So much for taking a break. Just days after Bloc Party’s Kele Okereke announced the details of his first solo album, guitarist Russell Lissack rears his floppy-fringed head. Pin Me Down finds Lissack collaborating with former electro-punk vocalist Milena Mepris, whose sneering assertiveness sits in sharp contrast to Okereke’s often clumsy delivery.
Lissack’s presence is also a strong selling point, in spite of the backlash Bloc Party have faced from some quarters for their post-Silent Alarm output. The fact remains that of all the British indie renaissance bands that emerged in 2004, Bloc Party were always able to boast the most imaginative guitar playing (sorry Whitey). This, more than anything else, defined their early sound, and helps now to mould Pin Me Down.
Opening track ‘Cryptic’ begins with a stuttered sustain, cutting in and out, quicker and quicker until the riff snaps into place. It’s tightly processed, with an ascending root that builds in intensity. A looped bass dominates the verse, eventually accompanied by house synths that lead into a catchy chorus. It all fits together like a textbook indie dancefloor filler – and that’s the problem. Stuck in an awkward position between creative credibility and unashamed pop promiscuity, it’s essentially a poor man’s ‘Hunting For Witches’.
Most of the album is a little gentler, but it tends to suffer from the same problem. ‘Pretty In Pink’, with its eerie tremolo, drenched in delay, creates a haunting atmosphere, setting the scene for powerful introspection. So when the chorus kicks in with its jerky power chords, it feels more than awkward. Not only is such an over the top progression completely inappropriate, but it lacks any imagination and is clumsily executed. The same can be said tenfold of ‘Treasure Hunter’, which has a coda that builds intelligently, until out of nowhere comes a section that writers of mainstream musicals would commonly mislabel as 'anthemic'.
The 'rock' section of ‘Boy Who Cried Wolf’ is similarly misleading, as it tries to sound like Biffy Clyro but, through uninspired production, sounds more like Wheatus. Later, ‘Time Crisis’ goes from the extremes of its stolen-from-The Bravery intro to its sub-Kelly Clarkson pseudo-defiant chorus. In fact, the only time Pin Me Down goes beyond adequate is on ‘Meet The Selkirks’ (ironically the album’s worst title). Here, the guitars are layered to create a pulsating, insistent rhythm. There is a warmth that is absent elsewhere, but which here prevents Lissack’s riffs from sounding sterile.

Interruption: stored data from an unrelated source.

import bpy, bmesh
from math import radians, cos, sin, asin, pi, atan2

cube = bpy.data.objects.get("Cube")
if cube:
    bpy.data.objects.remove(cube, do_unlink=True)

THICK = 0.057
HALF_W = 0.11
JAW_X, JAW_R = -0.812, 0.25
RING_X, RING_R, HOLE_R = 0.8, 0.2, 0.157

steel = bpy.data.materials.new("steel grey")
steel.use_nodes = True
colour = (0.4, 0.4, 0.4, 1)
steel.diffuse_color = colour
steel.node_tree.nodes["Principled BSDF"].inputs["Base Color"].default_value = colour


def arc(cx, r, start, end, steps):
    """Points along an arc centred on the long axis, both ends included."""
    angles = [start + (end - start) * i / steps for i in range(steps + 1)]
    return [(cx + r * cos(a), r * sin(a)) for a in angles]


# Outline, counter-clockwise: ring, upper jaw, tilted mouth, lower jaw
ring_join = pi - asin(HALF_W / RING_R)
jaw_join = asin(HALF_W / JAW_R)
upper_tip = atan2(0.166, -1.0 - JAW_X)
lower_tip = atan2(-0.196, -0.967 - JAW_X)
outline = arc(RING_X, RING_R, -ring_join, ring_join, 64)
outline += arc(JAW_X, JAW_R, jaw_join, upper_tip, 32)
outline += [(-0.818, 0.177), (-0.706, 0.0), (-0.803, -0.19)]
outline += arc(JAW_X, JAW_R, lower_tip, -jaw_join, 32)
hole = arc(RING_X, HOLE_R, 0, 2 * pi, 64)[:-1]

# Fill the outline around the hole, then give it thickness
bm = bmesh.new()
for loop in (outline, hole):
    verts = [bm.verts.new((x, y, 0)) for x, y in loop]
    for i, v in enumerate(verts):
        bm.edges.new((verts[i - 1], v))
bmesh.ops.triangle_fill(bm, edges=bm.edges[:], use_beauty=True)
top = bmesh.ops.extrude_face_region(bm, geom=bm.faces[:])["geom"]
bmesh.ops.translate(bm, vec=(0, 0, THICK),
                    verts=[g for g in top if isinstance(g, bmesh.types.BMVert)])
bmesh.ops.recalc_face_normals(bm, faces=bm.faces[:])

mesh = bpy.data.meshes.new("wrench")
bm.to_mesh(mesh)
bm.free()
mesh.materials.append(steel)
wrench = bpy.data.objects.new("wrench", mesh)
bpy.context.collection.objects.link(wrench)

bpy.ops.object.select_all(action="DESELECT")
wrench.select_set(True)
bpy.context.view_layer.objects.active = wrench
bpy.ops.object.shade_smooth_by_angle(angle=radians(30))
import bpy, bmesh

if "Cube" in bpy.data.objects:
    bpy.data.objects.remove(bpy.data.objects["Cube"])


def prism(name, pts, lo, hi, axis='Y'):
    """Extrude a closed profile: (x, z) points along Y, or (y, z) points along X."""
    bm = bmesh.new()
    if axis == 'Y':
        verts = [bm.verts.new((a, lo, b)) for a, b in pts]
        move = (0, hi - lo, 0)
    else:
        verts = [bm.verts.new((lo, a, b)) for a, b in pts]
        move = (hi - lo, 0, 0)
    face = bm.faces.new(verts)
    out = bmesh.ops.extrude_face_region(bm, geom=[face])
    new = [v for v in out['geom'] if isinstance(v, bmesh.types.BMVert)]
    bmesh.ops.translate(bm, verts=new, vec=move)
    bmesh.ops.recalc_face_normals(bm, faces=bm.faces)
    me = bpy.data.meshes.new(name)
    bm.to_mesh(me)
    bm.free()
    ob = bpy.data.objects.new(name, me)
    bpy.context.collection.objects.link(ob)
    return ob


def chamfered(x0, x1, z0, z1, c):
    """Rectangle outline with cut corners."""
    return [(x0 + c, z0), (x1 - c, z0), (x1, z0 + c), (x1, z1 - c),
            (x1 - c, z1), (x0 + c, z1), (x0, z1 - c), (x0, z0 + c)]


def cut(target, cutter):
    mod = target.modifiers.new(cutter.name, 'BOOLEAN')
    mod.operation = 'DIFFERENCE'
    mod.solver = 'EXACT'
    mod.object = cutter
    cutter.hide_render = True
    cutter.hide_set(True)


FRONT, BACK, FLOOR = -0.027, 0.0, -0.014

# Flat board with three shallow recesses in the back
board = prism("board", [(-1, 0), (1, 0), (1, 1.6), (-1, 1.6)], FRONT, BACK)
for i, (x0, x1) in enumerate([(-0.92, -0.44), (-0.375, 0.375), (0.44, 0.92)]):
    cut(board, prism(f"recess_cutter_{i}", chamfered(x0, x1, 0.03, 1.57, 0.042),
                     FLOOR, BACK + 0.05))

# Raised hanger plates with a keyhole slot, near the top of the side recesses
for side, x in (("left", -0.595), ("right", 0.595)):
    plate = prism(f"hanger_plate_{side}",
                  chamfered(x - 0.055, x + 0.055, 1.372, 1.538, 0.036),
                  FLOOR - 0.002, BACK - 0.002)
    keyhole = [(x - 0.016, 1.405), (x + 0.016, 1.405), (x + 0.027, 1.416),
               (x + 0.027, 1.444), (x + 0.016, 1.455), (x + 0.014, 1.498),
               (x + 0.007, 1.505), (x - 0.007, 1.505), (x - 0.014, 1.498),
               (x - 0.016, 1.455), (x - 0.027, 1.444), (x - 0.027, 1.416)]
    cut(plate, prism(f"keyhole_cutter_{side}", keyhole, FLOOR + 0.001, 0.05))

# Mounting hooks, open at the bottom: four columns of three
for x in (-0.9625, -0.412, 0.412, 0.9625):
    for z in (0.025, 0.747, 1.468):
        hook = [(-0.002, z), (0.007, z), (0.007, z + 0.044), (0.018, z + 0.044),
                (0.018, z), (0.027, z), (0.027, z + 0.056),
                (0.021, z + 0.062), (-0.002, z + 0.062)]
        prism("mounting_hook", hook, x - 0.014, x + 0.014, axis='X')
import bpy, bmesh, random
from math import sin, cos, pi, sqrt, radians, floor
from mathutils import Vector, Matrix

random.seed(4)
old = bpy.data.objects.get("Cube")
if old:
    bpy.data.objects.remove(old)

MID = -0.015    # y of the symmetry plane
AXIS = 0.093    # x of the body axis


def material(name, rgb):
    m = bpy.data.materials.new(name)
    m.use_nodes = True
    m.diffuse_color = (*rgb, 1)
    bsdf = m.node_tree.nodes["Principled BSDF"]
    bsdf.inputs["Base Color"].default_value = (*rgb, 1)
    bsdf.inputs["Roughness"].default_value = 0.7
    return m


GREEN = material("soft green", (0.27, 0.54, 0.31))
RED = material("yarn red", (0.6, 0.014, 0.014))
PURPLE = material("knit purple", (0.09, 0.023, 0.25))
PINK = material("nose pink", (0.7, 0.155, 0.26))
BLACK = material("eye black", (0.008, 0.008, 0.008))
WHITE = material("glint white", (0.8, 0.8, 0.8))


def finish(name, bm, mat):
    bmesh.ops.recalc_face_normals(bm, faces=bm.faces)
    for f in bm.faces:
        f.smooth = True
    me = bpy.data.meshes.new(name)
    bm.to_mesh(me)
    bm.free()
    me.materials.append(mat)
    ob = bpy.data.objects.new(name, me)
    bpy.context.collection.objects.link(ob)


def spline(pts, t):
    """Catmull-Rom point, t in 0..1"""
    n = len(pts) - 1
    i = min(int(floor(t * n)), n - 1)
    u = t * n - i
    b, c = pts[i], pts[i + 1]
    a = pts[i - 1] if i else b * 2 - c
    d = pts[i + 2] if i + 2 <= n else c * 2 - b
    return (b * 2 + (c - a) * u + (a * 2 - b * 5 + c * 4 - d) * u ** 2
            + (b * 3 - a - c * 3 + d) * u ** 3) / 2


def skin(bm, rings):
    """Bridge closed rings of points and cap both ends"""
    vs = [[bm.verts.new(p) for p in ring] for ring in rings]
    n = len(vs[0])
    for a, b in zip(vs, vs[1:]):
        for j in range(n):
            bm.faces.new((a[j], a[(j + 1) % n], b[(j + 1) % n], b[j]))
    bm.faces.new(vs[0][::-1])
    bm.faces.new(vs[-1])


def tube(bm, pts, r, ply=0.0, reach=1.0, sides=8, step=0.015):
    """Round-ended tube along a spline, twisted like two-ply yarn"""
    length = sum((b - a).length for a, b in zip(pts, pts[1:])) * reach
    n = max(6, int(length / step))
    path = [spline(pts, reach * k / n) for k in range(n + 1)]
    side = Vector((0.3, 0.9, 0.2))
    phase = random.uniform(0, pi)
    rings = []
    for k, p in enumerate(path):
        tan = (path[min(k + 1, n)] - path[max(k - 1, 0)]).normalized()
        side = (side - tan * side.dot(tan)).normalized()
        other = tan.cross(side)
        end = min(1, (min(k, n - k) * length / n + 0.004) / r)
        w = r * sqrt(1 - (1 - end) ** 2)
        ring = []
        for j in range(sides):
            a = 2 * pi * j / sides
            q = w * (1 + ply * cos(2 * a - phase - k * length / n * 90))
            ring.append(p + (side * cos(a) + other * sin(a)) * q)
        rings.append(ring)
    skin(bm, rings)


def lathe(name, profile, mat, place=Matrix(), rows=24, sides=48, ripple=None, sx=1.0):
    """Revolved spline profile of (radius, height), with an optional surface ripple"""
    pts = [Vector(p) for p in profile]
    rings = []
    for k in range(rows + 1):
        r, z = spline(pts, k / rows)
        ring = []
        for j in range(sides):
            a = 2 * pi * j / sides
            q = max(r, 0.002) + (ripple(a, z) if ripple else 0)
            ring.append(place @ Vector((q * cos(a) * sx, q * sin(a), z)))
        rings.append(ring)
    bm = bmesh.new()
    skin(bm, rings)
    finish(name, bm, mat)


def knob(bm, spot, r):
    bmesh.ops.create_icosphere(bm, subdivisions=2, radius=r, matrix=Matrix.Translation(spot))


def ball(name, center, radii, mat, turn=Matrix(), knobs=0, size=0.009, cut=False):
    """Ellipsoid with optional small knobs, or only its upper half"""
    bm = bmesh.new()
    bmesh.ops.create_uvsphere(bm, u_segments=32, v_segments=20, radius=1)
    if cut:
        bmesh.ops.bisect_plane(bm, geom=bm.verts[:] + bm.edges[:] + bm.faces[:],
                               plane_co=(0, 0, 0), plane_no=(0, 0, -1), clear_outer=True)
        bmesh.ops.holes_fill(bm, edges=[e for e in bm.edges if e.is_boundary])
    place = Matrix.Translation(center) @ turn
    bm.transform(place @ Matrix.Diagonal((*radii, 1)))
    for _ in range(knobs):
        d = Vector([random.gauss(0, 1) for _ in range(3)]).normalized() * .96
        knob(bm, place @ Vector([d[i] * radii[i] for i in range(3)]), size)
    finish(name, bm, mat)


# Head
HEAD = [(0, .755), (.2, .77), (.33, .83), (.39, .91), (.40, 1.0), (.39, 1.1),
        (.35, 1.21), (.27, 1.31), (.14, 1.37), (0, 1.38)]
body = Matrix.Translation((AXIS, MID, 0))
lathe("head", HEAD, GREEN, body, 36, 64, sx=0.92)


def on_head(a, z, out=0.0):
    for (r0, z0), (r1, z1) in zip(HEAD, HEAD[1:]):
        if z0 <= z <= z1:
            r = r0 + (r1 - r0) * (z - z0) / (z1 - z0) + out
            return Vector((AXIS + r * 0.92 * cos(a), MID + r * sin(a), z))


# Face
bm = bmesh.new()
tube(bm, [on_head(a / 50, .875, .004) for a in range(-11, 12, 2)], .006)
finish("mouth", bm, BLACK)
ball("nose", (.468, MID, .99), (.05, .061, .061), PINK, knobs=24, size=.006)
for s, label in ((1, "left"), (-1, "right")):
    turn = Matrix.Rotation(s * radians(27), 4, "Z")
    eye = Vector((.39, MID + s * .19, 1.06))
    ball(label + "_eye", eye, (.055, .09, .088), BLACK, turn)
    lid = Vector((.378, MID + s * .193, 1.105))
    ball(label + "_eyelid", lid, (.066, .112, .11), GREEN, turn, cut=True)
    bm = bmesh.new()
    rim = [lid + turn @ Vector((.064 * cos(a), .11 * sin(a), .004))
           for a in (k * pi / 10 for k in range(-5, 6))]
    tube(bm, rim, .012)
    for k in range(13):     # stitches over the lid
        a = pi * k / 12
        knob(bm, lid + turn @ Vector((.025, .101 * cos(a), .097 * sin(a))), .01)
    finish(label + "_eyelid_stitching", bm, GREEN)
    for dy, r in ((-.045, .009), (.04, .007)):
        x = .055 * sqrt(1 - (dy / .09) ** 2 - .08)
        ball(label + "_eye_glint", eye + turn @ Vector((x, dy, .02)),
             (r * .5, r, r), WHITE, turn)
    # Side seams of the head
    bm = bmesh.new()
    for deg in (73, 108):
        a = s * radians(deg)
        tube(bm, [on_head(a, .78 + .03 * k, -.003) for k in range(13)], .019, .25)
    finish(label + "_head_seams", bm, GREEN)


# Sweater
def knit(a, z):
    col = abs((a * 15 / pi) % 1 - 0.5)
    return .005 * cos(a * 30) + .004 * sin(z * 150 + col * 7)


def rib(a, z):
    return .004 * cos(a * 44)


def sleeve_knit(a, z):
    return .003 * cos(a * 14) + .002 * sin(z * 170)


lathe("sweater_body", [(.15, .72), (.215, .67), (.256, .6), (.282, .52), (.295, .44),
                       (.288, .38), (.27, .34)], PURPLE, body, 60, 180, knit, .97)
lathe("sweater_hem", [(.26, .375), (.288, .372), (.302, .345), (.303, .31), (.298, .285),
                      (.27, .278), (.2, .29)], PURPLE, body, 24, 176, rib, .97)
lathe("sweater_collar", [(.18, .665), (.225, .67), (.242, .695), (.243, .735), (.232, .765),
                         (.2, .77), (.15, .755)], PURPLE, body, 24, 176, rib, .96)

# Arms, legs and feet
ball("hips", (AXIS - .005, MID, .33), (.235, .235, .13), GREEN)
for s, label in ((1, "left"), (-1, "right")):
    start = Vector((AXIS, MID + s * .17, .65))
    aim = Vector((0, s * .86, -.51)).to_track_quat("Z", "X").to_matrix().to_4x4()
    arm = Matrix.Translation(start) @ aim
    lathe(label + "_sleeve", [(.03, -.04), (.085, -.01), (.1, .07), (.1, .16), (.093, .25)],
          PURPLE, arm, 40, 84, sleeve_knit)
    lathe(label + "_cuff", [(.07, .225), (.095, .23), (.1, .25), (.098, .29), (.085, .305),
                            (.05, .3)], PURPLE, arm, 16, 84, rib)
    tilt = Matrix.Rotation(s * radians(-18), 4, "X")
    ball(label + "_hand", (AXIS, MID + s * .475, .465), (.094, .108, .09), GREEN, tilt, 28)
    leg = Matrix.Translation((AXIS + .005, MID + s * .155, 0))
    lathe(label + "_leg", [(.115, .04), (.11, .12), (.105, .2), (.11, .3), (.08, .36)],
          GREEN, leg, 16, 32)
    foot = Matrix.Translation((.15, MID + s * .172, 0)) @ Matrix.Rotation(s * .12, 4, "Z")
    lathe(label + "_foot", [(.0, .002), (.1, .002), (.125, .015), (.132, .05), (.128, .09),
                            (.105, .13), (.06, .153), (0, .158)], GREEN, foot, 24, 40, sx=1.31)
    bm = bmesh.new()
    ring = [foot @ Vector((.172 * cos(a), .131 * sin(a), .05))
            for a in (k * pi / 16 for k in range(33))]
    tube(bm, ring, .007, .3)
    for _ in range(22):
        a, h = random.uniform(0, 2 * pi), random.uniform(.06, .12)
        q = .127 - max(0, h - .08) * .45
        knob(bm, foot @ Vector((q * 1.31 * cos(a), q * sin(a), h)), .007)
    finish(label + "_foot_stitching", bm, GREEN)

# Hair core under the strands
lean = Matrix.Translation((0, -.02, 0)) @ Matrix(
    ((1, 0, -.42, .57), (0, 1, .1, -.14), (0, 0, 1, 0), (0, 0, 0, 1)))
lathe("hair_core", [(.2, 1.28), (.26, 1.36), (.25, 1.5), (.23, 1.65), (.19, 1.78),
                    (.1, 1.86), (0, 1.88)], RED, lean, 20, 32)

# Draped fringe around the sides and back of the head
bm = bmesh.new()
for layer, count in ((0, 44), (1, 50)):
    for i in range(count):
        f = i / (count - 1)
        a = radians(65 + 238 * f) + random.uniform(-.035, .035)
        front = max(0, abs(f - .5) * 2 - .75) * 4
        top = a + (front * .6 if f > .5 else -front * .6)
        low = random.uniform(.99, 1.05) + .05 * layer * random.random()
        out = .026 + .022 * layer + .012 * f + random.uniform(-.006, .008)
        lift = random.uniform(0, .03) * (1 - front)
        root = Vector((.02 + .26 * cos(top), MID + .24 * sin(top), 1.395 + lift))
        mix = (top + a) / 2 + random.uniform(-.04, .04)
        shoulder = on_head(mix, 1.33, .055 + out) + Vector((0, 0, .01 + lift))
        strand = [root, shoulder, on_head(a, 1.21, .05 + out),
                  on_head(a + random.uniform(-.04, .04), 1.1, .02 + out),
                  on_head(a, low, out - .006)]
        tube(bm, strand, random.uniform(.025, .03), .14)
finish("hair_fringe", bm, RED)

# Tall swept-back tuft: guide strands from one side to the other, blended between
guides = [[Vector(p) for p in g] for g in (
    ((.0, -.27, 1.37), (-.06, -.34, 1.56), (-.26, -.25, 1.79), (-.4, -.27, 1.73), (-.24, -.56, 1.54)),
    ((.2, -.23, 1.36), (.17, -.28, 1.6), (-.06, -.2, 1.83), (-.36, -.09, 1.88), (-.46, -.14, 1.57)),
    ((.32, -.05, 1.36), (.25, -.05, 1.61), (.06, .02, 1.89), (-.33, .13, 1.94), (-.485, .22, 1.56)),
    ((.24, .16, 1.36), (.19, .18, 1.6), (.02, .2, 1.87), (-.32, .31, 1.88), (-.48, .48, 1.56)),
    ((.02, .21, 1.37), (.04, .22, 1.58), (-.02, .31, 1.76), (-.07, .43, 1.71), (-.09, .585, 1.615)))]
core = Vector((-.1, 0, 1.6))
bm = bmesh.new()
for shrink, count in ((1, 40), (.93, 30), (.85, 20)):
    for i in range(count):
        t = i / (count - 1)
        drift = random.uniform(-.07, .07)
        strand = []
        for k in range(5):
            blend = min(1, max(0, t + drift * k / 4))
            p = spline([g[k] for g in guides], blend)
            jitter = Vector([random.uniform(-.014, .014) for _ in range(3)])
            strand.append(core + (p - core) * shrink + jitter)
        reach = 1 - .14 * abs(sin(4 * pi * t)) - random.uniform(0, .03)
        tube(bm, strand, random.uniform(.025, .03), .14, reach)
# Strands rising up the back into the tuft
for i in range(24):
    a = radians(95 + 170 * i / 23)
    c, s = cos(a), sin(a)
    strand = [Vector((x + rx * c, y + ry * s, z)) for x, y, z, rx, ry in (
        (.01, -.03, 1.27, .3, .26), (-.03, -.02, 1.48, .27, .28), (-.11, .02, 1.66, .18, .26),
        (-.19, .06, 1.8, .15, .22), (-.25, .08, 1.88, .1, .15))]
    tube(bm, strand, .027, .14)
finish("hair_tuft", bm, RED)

The production is just one thing that lets this album down though. The songs aren’t as boisterous as they should be – the indie-electro beats don’t make you want to dance; they are a distraction from things like who to vote for in the general election or what to have for tea. But really, fundamentally, the songs just aren’t great. There is nothing quirky, nothing challenging, nothing innovative and nothing particularly compelling about Pin Me Down. Milena Mepris’ nasal vocals start to wear after a few tracks, as Russell Lissack plays guitar the same way he has done for the last decade. If anything his style sounds out of place on what is meant to be a new project. This raises one question: why listen to a second-rate Bloc Party when you’ve got Silent Alarm somewhere in your collection?
3Robert Cooke's Score